Exercise brief:
A single number is required: how many lines in the records below contain "through".

-- Exercise data follows --

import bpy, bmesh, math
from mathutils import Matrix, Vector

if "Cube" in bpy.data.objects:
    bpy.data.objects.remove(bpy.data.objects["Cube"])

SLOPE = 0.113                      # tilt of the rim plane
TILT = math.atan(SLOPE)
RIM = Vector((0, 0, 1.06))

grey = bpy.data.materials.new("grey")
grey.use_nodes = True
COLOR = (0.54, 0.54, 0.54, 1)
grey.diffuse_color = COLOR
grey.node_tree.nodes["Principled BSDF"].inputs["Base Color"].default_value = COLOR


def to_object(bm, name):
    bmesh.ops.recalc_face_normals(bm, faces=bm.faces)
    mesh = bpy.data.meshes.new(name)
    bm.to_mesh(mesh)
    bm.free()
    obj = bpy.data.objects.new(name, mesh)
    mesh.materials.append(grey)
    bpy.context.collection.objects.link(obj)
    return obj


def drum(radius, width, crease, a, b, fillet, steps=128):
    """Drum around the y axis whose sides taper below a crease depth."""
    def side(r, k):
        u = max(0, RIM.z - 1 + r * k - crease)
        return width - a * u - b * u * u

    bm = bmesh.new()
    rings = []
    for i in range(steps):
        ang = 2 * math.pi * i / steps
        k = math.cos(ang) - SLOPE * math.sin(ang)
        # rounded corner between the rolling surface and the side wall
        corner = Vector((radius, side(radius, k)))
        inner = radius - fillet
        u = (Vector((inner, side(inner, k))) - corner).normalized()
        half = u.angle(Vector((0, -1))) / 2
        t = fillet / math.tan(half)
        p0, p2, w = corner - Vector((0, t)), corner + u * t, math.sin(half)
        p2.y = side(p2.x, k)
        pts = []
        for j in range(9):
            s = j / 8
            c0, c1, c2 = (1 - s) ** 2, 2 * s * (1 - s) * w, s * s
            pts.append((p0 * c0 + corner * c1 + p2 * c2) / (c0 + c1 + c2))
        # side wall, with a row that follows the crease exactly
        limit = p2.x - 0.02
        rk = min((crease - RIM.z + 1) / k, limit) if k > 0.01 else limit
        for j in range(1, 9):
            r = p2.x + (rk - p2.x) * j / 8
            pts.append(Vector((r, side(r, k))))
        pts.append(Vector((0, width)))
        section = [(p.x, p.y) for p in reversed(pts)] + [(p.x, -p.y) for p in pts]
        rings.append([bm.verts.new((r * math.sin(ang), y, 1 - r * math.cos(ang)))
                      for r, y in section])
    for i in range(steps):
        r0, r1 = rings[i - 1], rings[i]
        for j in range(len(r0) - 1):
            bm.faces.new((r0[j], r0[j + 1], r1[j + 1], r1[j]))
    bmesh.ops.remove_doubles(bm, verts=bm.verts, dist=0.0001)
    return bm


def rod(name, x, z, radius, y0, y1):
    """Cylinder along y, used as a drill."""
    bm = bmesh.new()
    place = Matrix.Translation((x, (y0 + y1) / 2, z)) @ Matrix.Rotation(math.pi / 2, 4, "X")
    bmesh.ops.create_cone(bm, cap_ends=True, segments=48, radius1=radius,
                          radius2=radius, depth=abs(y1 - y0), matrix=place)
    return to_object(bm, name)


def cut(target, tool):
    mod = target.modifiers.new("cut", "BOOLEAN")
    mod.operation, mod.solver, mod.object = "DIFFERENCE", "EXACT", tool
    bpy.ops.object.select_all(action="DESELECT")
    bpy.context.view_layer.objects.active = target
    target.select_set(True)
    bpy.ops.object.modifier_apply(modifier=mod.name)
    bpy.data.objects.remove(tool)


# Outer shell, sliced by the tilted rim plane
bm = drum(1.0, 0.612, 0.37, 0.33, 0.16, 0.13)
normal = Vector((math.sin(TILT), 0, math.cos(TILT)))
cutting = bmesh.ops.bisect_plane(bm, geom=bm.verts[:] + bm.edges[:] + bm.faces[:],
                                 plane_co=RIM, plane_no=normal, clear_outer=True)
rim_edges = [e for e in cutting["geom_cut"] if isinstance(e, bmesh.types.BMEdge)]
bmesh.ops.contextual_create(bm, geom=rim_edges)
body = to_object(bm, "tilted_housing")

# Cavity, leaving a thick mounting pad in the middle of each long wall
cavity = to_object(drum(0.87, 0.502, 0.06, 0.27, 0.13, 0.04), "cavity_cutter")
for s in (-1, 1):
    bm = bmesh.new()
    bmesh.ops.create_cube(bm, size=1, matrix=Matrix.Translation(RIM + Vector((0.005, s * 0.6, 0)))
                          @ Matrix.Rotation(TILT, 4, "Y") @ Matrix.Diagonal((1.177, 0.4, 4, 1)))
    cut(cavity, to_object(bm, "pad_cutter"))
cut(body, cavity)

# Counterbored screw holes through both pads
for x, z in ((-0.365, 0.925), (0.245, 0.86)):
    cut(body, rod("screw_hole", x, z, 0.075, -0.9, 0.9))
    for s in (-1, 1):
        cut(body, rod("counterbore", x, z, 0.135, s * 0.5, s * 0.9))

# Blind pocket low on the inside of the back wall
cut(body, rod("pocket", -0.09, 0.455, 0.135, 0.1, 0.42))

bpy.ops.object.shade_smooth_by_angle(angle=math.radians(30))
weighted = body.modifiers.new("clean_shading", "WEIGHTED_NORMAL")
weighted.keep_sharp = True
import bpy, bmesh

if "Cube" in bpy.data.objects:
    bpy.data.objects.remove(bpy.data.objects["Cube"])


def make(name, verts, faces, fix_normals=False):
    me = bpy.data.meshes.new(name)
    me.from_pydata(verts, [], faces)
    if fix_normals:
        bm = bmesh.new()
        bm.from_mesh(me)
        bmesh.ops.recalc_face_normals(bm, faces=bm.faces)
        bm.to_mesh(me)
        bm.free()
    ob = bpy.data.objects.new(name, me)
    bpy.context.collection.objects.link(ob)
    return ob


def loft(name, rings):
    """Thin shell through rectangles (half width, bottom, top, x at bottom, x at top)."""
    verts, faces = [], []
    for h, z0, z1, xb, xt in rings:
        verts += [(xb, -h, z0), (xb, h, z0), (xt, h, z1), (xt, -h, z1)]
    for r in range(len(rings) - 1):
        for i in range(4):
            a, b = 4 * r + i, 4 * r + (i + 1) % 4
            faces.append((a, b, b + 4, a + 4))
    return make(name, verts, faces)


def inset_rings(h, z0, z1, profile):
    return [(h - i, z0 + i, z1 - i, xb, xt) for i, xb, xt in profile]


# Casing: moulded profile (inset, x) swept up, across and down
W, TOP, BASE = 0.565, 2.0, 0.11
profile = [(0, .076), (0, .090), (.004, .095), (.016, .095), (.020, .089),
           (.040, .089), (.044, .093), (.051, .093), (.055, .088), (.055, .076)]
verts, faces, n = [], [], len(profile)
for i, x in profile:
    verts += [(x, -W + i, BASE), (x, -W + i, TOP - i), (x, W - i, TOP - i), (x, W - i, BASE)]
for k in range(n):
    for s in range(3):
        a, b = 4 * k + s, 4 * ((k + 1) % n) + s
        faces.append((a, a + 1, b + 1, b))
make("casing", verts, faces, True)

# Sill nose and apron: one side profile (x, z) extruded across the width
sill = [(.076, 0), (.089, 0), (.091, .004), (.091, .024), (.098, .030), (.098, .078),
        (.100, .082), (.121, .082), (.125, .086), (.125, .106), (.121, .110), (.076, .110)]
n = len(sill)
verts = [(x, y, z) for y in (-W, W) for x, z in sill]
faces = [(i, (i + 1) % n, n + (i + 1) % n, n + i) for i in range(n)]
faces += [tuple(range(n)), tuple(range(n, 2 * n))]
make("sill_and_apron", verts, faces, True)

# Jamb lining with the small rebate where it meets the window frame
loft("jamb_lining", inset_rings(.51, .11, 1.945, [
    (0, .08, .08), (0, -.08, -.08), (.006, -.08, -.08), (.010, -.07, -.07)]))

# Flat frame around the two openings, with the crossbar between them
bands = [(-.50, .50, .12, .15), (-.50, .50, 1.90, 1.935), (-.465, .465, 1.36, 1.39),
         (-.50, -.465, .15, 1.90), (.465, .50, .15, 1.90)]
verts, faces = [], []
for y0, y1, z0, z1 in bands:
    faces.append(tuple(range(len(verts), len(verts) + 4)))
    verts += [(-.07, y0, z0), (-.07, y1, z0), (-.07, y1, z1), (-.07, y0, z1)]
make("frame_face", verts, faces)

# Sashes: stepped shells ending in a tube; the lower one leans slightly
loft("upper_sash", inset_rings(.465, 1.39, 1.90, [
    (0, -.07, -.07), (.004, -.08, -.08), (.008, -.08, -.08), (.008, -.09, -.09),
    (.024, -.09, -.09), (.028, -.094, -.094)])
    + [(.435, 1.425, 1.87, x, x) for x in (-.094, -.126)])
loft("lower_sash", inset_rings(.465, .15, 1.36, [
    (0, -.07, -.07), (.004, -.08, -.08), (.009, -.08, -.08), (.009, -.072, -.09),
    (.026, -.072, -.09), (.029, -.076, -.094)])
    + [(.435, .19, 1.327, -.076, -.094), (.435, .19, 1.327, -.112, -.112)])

-- Exercise data concluded --

Solution:
2